■ Listed entries ■
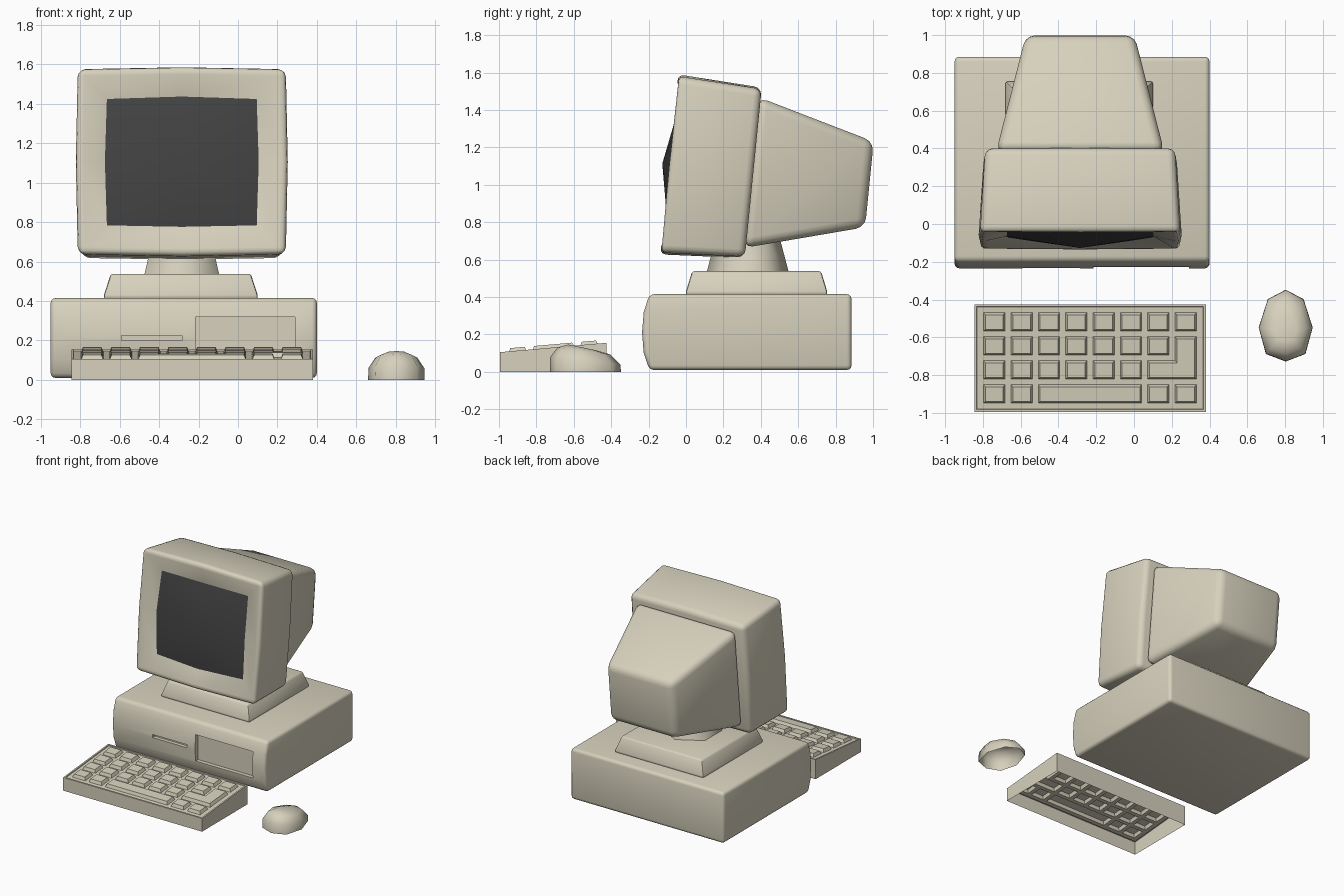
import bpy, bmesh, math
from mathutils import Matrix

if "Cube" in bpy.data.objects:
    bpy.data.objects.remove(bpy.data.objects["Cube"])

def material(name, rgb):
    m = bpy.data.materials.new(name)
    m.diffuse_color = (*rgb, 1)
    m.use_nodes = True
    m.node_tree.nodes["Principled BSDF"].inputs["Base Color"].default_value = m.diffuse_color
    return m

BEIGE = material("warm_beige", (0.68, 0.64, 0.51))
DARK = material("screen_charcoal", (0.055, 0.055, 0.055))
CX = -0.285                      # centre line of the monitor

def finish(name, bm, mat=BEIGE, bevel=0, segments=3, angle=40, cutters=()):
    bmesh.ops.recalc_face_normals(bm, faces=bm.faces)
    me = bpy.data.meshes.new(name)
    bm.to_mesh(me)
    bm.free()
    ob = bpy.data.objects.new(name, me)
    bpy.context.collection.objects.link(ob)
    me.materials.append(mat)
    bpy.ops.object.select_all(action='DESELECT')
    ob.select_set(True)
    bpy.context.view_layer.objects.active = ob
    if bevel:
        b = ob.modifiers.new("bevel", 'BEVEL')
        b.width, b.segments = bevel, segments
        b.limit_method, b.angle_limit = 'ANGLE', math.radians(35)
        bpy.ops.object.modifier_apply(modifier=b.name)
    for c in cutters:
        m = ob.modifiers.new("cut", 'BOOLEAN')
        m.operation, m.object, m.solver = 'DIFFERENCE', c, 'EXACT'
        bpy.ops.object.modifier_apply(modifier=m.name)
        bpy.data.objects.remove(c)
    if angle:
        bpy.ops.object.shade_smooth_by_angle(angle=math.radians(angle))
    return ob

def loft(rings, cap_start=True, cap_end=True):
    """Skin a list of equally long point rings."""
    bm = bmesh.new()
    vs = [[bm.verts.new(p) for p in r] for r in rings]
    n = len(rings[0])
    for a, b in zip(vs, vs[1:]):
        for i in range(n):
            j = (i + 1) % n
            bm.faces.new((a[i], a[j], b[j], b[i]))
    if cap_start:
        bm.faces.new(vs[0][::-1])
    if cap_end:
        bm.faces.new(vs[-1])
    return bm

def rect(x0, x1, y0, y1, z):
    return [(x0, y0, z), (x1, y0, z), (x1, y1, z), (x0, y1, z)]

def box(name, x0, x1, y0, y1, z0, z1):
    ob = finish(name, loft([rect(x0, x1, y0, y1, z0), rect(x0, x1, y0, y1, z1)]), angle=0)
    ob.hide_render = True
    return ob

# Computer case: bowed front profile, with slot and drive bay cut in
profile = [(0.885, 0.01), (0.885, 0.415), (-0.195, 0.415), (-0.226, 0.32),
           (-0.235, 0.21), (-0.226, 0.1), (-0.195, 0.01)]
cuts = [box("slot_cutter", -0.59, -0.285, -0.4, -0.205, 0.2, 0.224),
        box("bay_cutter", -0.215, 0.29, -0.4, -0.195, 0.11, 0.32)]
finish("computer_case", loft([[(x, y, z) for y, z in profile] for x in (-0.95, 0.4)]),
       bevel=0.025, cutters=cuts)

# Monitor stand: sloped plinth and hexagonal neck
finish("stand_plinth", loft([rect(-0.68, 0.1, 0.0, 0.755, 0.41),
                             rect(-0.68, 0.1, 0.0, 0.755, 0.43),
                             rect(-0.645, 0.065, 0.033, 0.722, 0.538)]), bevel=0.012, segments=2)

def hexagon(r, z):
    return [(CX + r * math.sin(math.tau * i / 6), 0.33 + r * math.cos(math.tau * i / 6), z)
            for i in range(6)]
finish("stand_neck", loft([hexagon(0.22, 0.53), hexagon(0.17, 0.72)]), angle=65)

# Monitor, built in its own tilted frame (x across, y depth, z up)
TILT = Matrix.Translation((CX, -0.09, 1.109)) @ Matrix.Rotation(math.radians(-5.7), 4, 'X')

def ring8(w, h, d, bow=0.0, bulge=0.0):
    """Rectangle with bowed sides; mid points sit forward by bulge."""
    pts = []
    for sx, sz in ((-1, -1), (0, -1), (1, -1), (1, 0), (1, 1), (0, 1), (-1, 1), (-1, 0)):
        mid = sx == 0 or sz == 0
        k = bow if mid else 0
        pts.append((sx * (w + k), d - (bulge if mid else 0), sz * (h + k)))
    return pts

def tilted(name, bm, **kw):
    bm.transform(TILT)
    return finish(name, bm, **kw)

tilted("monitor_bezel", loft([ring8(0.502, 0.45, 0.452, 0.008),
                              ring8(0.53, 0.474, -0.008, 0.01),
                              ring8(0.38, 0.322, 0.05, 0.01, 0.025)], cap_end=False),
       bevel=0.04)
tilted("monitor_back", loft([[(-w, d, -h), (w, d, -h), (w, d, h), (-w, d, h)]
                             for w, h, d in ((0.445, 0.405, 0.44), (0.288, 0.23, 1.076))]),
       bevel=0.05)

# Screen glass: domed fan
bm = loft([ring8(0.38, 0.322, 0.05, 0.01, 0.025)], False, False)
rim = list(bm.verts)
centre = bm.verts.new((0, -0.037, 0))
bm.verts.ensure_lookup_table()
for i in range(8):
    bm.faces.new((rim[i], rim[(i + 1) % 8], centre))
tilted("screen", bm, mat=DARK)

# Keyboard: open shell, keys raised out of a sloping deck grid
xs, ys = [-0.845, -0.833], [-0.995, -0.983]
for c in range(8):
    xs += [-0.796 + 0.1447 * c, -0.796 + 0.1447 * c + 0.113]
for r in range(4):
    ys += [-0.948 + 0.127 * r, -0.948 + 0.127 * r + 0.097]
xs += [0.368, 0.38]
ys += [-0.437, -0.425]
bm = bmesh.new()
grid = [[bm.verts.new((x, y, 0.105 + (y + 0.995) * 0.088)) for x in xs] for y in ys]
deck, keys = [], []
for j in range(len(ys) - 1):
    for i in range(len(xs) - 1):
        f = bm.faces.new((grid[j][i], grid[j][i + 1], grid[j + 1][i + 1], grid[j + 1][i]))
        if 0 < i < len(xs) - 2 and 0 < j < len(ys) - 2:
            deck.append(f)
        kc, kr = i - 2, j - 2             # even numbers are keys, odd are gaps
        if not (0 <= kc <= 14 and 0 <= kr <= 6):
            continue
        plain = kc % 2 == 0 and kr % 2 == 0
        space_bar = kr == 0 and 4 <= kc <= 10
        enter = (kr == 2 and kc == 13) or (kr == 3 and kc == 14)
        if plain or space_bar or enter:
            keys.append(f)
bm.normal_update()
bmesh.ops.inset_region(bm, faces=deck, thickness=0.002, depth=-0.007, use_even_offset=True)
bm.normal_update()
bmesh.ops.inset_region(bm, faces=keys, thickness=0.01, depth=0.024, use_even_offset=True)
edges = [e for e in bm.edges if e.is_boundary]
out = bmesh.ops.extrude_edge_only(bm, edges=edges)
for v in out["geom"]:
    if isinstance(v, bmesh.types.BMVert):
        v.co.z = 0
finish("keyboard", bm, angle=0)

# Mouse: eight-sided egg-shaped dome, open below
outline = [(0, 0.19), (0.095, 0.14), (0.143, -0.01), (0.105, -0.15), (0, -0.19),
           (-0.105, -0.15), (-0.143, -0.01), (-0.095, 0.14)]

def mouse_ring(scale, z, slope):
    return [(0.803 + x * scale, -0.538 + y * scale - (1 - scale) * 0.03, z - slope * y)
            for x, y in outline]
bm = loft([mouse_ring(1, 0, 0), mouse_ring(0.99, 0.058, 0.11),
           mouse_ring(0.74, 0.112, 0.1), mouse_ring(0.38, 0.131, 0.08)], cap_start=False)
finish("mouse", bm, angle=80)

■ What this task involves ■
Retype only the lines above between the line with "d, h), (-w, d, h)]" and the line with "bm = loft([ring8(0.38, 0.322, 0.05, 0.01, 0.025)], False, False)", counting those two lines as well, and keep every character as it is.

■ Exercise output ■
tilted("monitor_back", loft([[(-w, d, -h), (w, d, -h), (w, d, h), (-w, d, h)]
                             for w, h, d in ((0.445, 0.405, 0.44), (0.288, 0.23, 1.076))]),
       bevel=0.05)

# Screen glass: domed fan
bm = loft([ring8(0.38, 0.322, 0.05, 0.01, 0.025)], False, False)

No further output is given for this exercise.